Segment Start: Data supplied

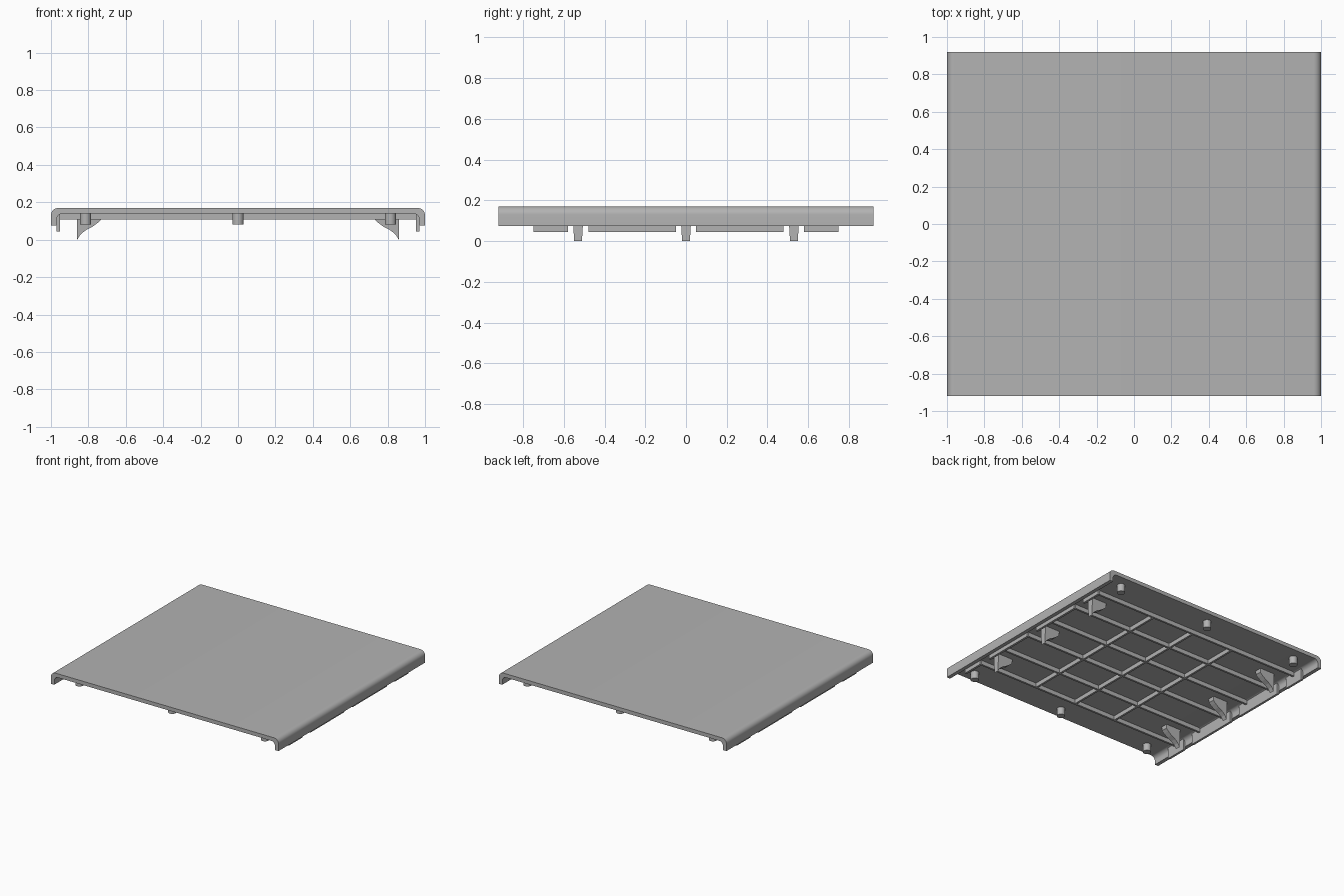
import bpy
from math import sin, cos, pi

cube = bpy.data.objects.get("Cube")
if cube:
    bpy.data.objects.remove(cube, do_unlink=True)

# One grey plastic for the whole panel
GREY = (0.45, 0.45, 0.45, 1)
grey = bpy.data.materials.new("grey plastic")
grey.use_nodes = True
grey.diffuse_color = GREY
grey.node_tree.nodes["Principled BSDF"].inputs["Base Color"].default_value = GREY

UNDER = 0.14        # underside of the top plate
RIB_Z = 0.107       # lower edge of the ribs
CLIPS = (-0.53, 0, 0.53)


def prism(name, profile, y0, y1, taper=None):
    """Extrude an xz profile along y; taper gives the half depth by height."""
    n = len(profile)
    mid = (y0 + y1) / 2
    verts = []
    for side, y in ((-1, y0), (1, y1)):
        verts += [(x, mid + side * taper(z) if taper else y, z) for x, z in profile]
    faces = [tuple(range(n)), tuple(reversed(range(n, 2 * n)))]
    faces += [(i, i + n, (i + 1) % n + n, (i + 1) % n) for i in range(n)]
    mesh = bpy.data.meshes.new(name)
    mesh.from_pydata(verts, [], faces)
    mesh.materials.append(grey)
    obj = bpy.data.objects.new(name, mesh)
    bpy.context.collection.objects.link(obj)
    # consistent outward normals
    bpy.ops.object.select_all(action='DESELECT')
    obj.select_set(True)
    bpy.context.view_layer.objects.active = obj
    bpy.ops.object.mode_set(mode='EDIT')
    bpy.ops.mesh.select_all(action='SELECT')
    bpy.ops.mesh.normals_make_consistent(inside=False)
    bpy.ops.object.mode_set(mode='OBJECT')
    return obj


def box(name, x0, x1, y0, y1, z0, z1):
    return prism(name, [(x0, z0), (x1, z0), (x1, z1), (x0, z1)], y0, y1)


def arch(half, top, radius, bottom, steps=8):
    """Right to left outline of a flat arch with rounded shoulders."""
    arc = [(half - radius + radius * cos(a), top - radius + radius * sin(a))
           for a in (pi / 2 * i / steps for i in range(steps + 1))]
    right = [(half, bottom)] + arc
    return right + [(-x, z) for x, z in reversed(right)]


# Top plate with turned-down rounded sides
shell = prism("cover_panel", arch(1, 0.17, 0.04, 0.075)
              + arch(0.97, UNDER, 0.035, 0.075)[::-1], -0.92, 0.92)
bpy.ops.object.shade_smooth_by_angle(angle=pi / 6)

# Inner lips, interrupted at each clip
gap = 0.05
edges = [-0.75] + [y + d for y in CLIPS for d in (-gap, gap)] + [0.75]
for side, word in ((-1, "right"), (1, "left")):
    for y0, y1 in zip(edges[::2], edges[1::2]):
        xs = sorted((side * 0.953, side * 0.971))
        box(word + "_lip", *xs, y0, y1, 0.045, UNDER + 0.005)

    # Hooked clips
    hook = [(0.86, 0), (0.842, 0.028), (0.815, 0.05), (0.78, 0.068),
            (0.75, 0.09), (0.73, 0.108), (0.73, 0.142), (0.86, 0.142)]
    for y in CLIPS:
        prism(word + "_clip", [(side * x, z) for x, z in hook], y, y,
              taper=lambda z: 0.019 + 0.06 * z)

# Stiffening ribs
for i in range(6):
    y = -0.6625 + 0.265 * i
    box("cross_rib", -0.955, 0.955, y - 0.008, y + 0.008, RIB_Z, UNDER + 0.002)
for x in (-0.37, 0, 0.37):
    box("long_rib", x - 0.008, x + 0.008, -0.66, 0.66, RIB_Z, UNDER + 0.002)

# Locating pegs along the front and back
for y, word in ((-0.825, "front"), (0.825, "back")):
    for x in (-0.815, 0, 0.815):
        bpy.ops.mesh.primitive_cylinder_add(vertices=24, radius=0.03, depth=0.062,
                                            location=(x, y, 0.111))
        peg = bpy.context.object
        peg.name = word + "_peg"
        peg.data.materials.append(grey)
        bpy.ops.object.shade_smooth_by_angle(angle=pi / 6)
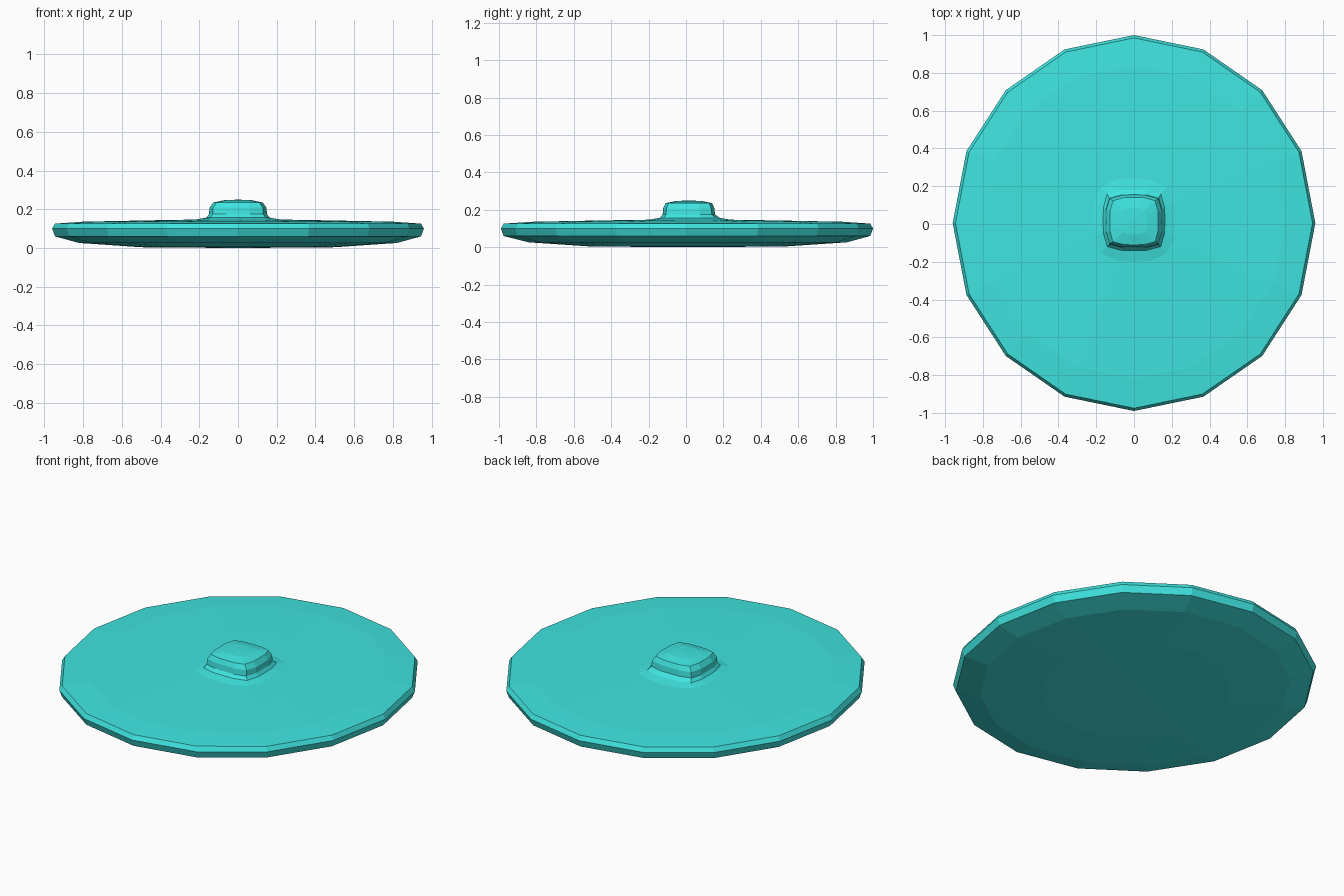
import bpy, bmesh, math

if "Cube" in bpy.data.objects:
    bpy.data.objects.remove(bpy.data.objects["Cube"])

SIDES = 16

# Rings from underside to knob top: half x, half y, centre y, z, squareness (2 = round)
RINGS = [
    (0.50, 0.52, 0.01, 0.004, 2),    # underside
    (0.82, 0.85, 0.01, 0.026, 2),
    (0.945, 0.98, 0.005, 0.06, 2),   # rim
    (0.96, 0.995, 0.005, 0.10, 2),
    (0.945, 0.98, 0.005, 0.126, 2),
    (0.80, 0.83, 0.01, 0.136, 2),    # upper face
    (0.45, 0.47, 0.015, 0.143, 2),
    (0.22, 0.22, 0.02, 0.147, 3),    # fillet into the knob
    (0.163, 0.160, 0.02, 0.157, 5),
    (0.150, 0.140, 0.015, 0.175, 5), # knob wall
    (0.147, 0.137, 0.015, 0.208, 5),
    (0.128, 0.125, 0.015, 0.235, 5), # knob top
    (0.07, 0.07, 0.015, 0.247, 4),
]


def add_ring(bm, rx, ry, cy, z, n):
    """Ring of vertices on a superellipse."""
    verts = []
    for i in range(SIDES):
        a = 2 * math.pi * i / SIDES
        c, s = math.cos(a), math.sin(a)
        r = (abs(c) ** n + abs(s) ** n) ** (-1 / n)
        verts.append(bm.verts.new((rx * r * c, cy + ry * r * s, z)))
    return verts


# Lid: one continuous disc and knob skin
bm = bmesh.new()
rings = [add_ring(bm, *ring) for ring in RINGS]
for lower, upper in zip(rings, rings[1:]):
    for i in range(SIDES):
        j = (i + 1) % SIDES
        bm.faces.new((lower[i], lower[j], upper[j], upper[i]))

# Close the underside and the knob top around centre points
bottom = bm.verts.new((0, 0.01, 0))
top = bm.verts.new((0, 0.015, 0.25))
for i in range(SIDES):
    j = (i + 1) % SIDES
    bm.faces.new((bottom, rings[0][j], rings[0][i]))
    bm.faces.new((top, rings[-1][i], rings[-1][j]))
bmesh.ops.recalc_face_normals(bm, faces=bm.faces)

mesh = bpy.data.meshes.new("lid")
bm.to_mesh(mesh)
bm.free()
lid = bpy.data.objects.new("lid", mesh)
bpy.context.collection.objects.link(lid)

mat = bpy.data.materials.new("teal")
mat.diffuse_color = (0.05, 0.78, 0.75, 1)
mat.use_nodes = True
mat.node_tree.nodes["Principled BSDF"].inputs["Base Color"].default_value = mat.diffuse_color
mesh.materials.append(mat)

Segment End: Data supplied

Work to be completed: Return the listing verbatim, pictures omitted.

Response to this task:
import bpy
from math import sin, cos, pi

cube = bpy.data.objects.get("Cube")
if cube:
    bpy.data.objects.remove(cube, do_unlink=True)

# One grey plastic for the whole panel
GREY = (0.45, 0.45, 0.45, 1)
grey = bpy.data.materials.new("grey plastic")
grey.use_nodes = True
grey.diffuse_color = GREY
grey.node_tree.nodes["Principled BSDF"].inputs["Base Color"].default_value = GREY

UNDER = 0.14        # underside of the top plate
RIB_Z = 0.107       # lower edge of the ribs
CLIPS = (-0.53, 0, 0.53)


def prism(name, profile, y0, y1, taper=None):
    """Extrude an xz profile along y; taper gives the half depth by height."""
    n = len(profile)
    mid = (y0 + y1) / 2
    verts = []
    for side, y in ((-1, y0), (1, y1)):
        verts += [(x, mid + side * taper(z) if taper else y, z) for x, z in profile]
    faces = [tuple(range(n)), tuple(reversed(range(n, 2 * n)))]
    faces += [(i, i + n, (i + 1) % n + n, (i + 1) % n) for i in range(n)]
    mesh = bpy.data.meshes.new(name)
    mesh.from_pydata(verts, [], faces)
    mesh.materials.append(grey)
    obj = bpy.data.objects.new(name, mesh)
    bpy.context.collection.objects.link(obj)
    # consistent outward normals
    bpy.ops.object.select_all(action='DESELECT')
    obj.select_set(True)
    bpy.context.view_layer.objects.active = obj
    bpy.ops.object.mode_set(mode='EDIT')
    bpy.ops.mesh.select_all(action='SELECT')
    bpy.ops.mesh.normals_make_consistent(inside=False)
    bpy.ops.object.mode_set(mode='OBJECT')
    return obj


def box(name, x0, x1, y0, y1, z0, z1):
    return prism(name, [(x0, z0), (x1, z0), (x1, z1), (x0, z1)], y0, y1)


def arch(half, top, radius, bottom, steps=8):
    """Right to left outline of a flat arch with rounded shoulders."""
    arc = [(half - radius + radius * cos(a), top - radius + radius * sin(a))
           for a in (pi / 2 * i / steps for i in range(steps + 1))]
    right = [(half, bottom)] + arc
    return right + [(-x, z) for x, z in reversed(right)]


# Top plate with turned-down rounded sides
shell = prism("cover_panel", arch(1, 0.17, 0.04, 0.075)
              + arch(0.97, UNDER, 0.035, 0.075)[::-1], -0.92, 0.92)
bpy.ops.object.shade_smooth_by_angle(angle=pi / 6)

# Inner lips, interrupted at each clip
gap = 0.05
edges = [-0.75] + [y + d for y in CLIPS for d in (-gap, gap)] + [0.75]
for side, word in ((-1, "right"), (1, "left")):
    for y0, y1 in zip(edges[::2], edges[1::2]):
        xs = sorted((side * 0.953, side * 0.971))
        box(word + "_lip", *xs, y0, y1, 0.045, UNDER + 0.005)

    # Hooked clips
    hook = [(0.86, 0), (0.842, 0.028), (0.815, 0.05), (0.78, 0.068),
            (0.75, 0.09), (0.73, 0.108), (0.73, 0.142), (0.86, 0.142)]
    for y in CLIPS:
        prism(word + "_clip", [(side * x, z) for x, z in hook], y, y,
              taper=lambda z: 0.019 + 0.06 * z)

# Stiffening ribs
for i in range(6):
    y = -0.6625 + 0.265 * i
    box("cross_rib", -0.955, 0.955, y - 0.008, y + 0.008, RIB_Z, UNDER + 0.002)
for x in (-0.37, 0, 0.37):
    box("long_rib", x - 0.008, x + 0.008, -0.66, 0.66, RIB_Z, UNDER + 0.002)

# Locating pegs along the front and back
for y, word in ((-0.825, "front"), (0.825, "back")):
    for x in (-0.815, 0, 0.815):
        bpy.ops.mesh.primitive_cylinder_add(vertices=24, radius=0.03, depth=0.062,
                                            location=(x, y, 0.111))
        peg = bpy.context.object
        peg.name = word + "_peg"
        peg.data.materials.append(grey)
        bpy.ops.object.shade_smooth_by_angle(angle=pi / 6)
import bpy, bmesh, math

if "Cube" in bpy.data.objects:
    bpy.data.objects.remove(bpy.data.objects["Cube"])

SIDES = 16

# Rings from underside to knob top: half x, half y, centre y, z, squareness (2 = round)
RINGS = [
    (0.50, 0.52, 0.01, 0.004, 2),    # underside
    (0.82, 0.85, 0.01, 0.026, 2),
    (0.945, 0.98, 0.005, 0.06, 2),   # rim
    (0.96, 0.995, 0.005, 0.10, 2),
    (0.945, 0.98, 0.005, 0.126, 2),
    (0.80, 0.83, 0.01, 0.136, 2),    # upper face
    (0.45, 0.47, 0.015, 0.143, 2),
    (0.22, 0.22, 0.02, 0.147, 3),    # fillet into the knob
    (0.163, 0.160, 0.02, 0.157, 5),
    (0.150, 0.140, 0.015, 0.175, 5), # knob wall
    (0.147, 0.137, 0.015, 0.208, 5),
    (0.128, 0.125, 0.015, 0.235, 5), # knob top
    (0.07, 0.07, 0.015, 0.247, 4),
]


def add_ring(bm, rx, ry, cy, z, n):
    """Ring of vertices on a superellipse."""
    verts = []
    for i in range(SIDES):
        a = 2 * math.pi * i / SIDES
        c, s = math.cos(a), math.sin(a)
        r = (abs(c) ** n + abs(s) ** n) ** (-1 / n)
        verts.append(bm.verts.new((rx * r * c, cy + ry * r * s, z)))
    return verts


# Lid: one continuous disc and knob skin
bm = bmesh.new()
rings = [add_ring(bm, *ring) for ring in RINGS]
for lower, upper in zip(rings, rings[1:]):
    for i in range(SIDES):
        j = (i + 1) % SIDES
        bm.faces.new((lower[i], lower[j], upper[j], upper[i]))

# Close the underside and the knob top around centre points
bottom = bm.verts.new((0, 0.01, 0))
top = bm.verts.new((0, 0.015, 0.25))
for i in range(SIDES):
    j = (i + 1) % SIDES
    bm.faces.new((bottom, rings[0][j], rings[0][i]))
    bm.faces.new((top, rings[-1][i], rings[-1][j]))
bmesh.ops.recalc_face_normals(bm, faces=bm.faces)

mesh = bpy.data.meshes.new("lid")
bm.to_mesh(mesh)
bm.free()
lid = bpy.data.objects.new("lid", mesh)
bpy.context.collection.objects.link(lid)

mat = bpy.data.materials.new("teal")
mat.diffuse_color = (0.05, 0.78, 0.75, 1)
mat.use_nodes = True
mat.node_tree.nodes["Principled BSDF"].inputs["Base Color"].default_value = mat.diffuse_color
mesh.materials.append(mat)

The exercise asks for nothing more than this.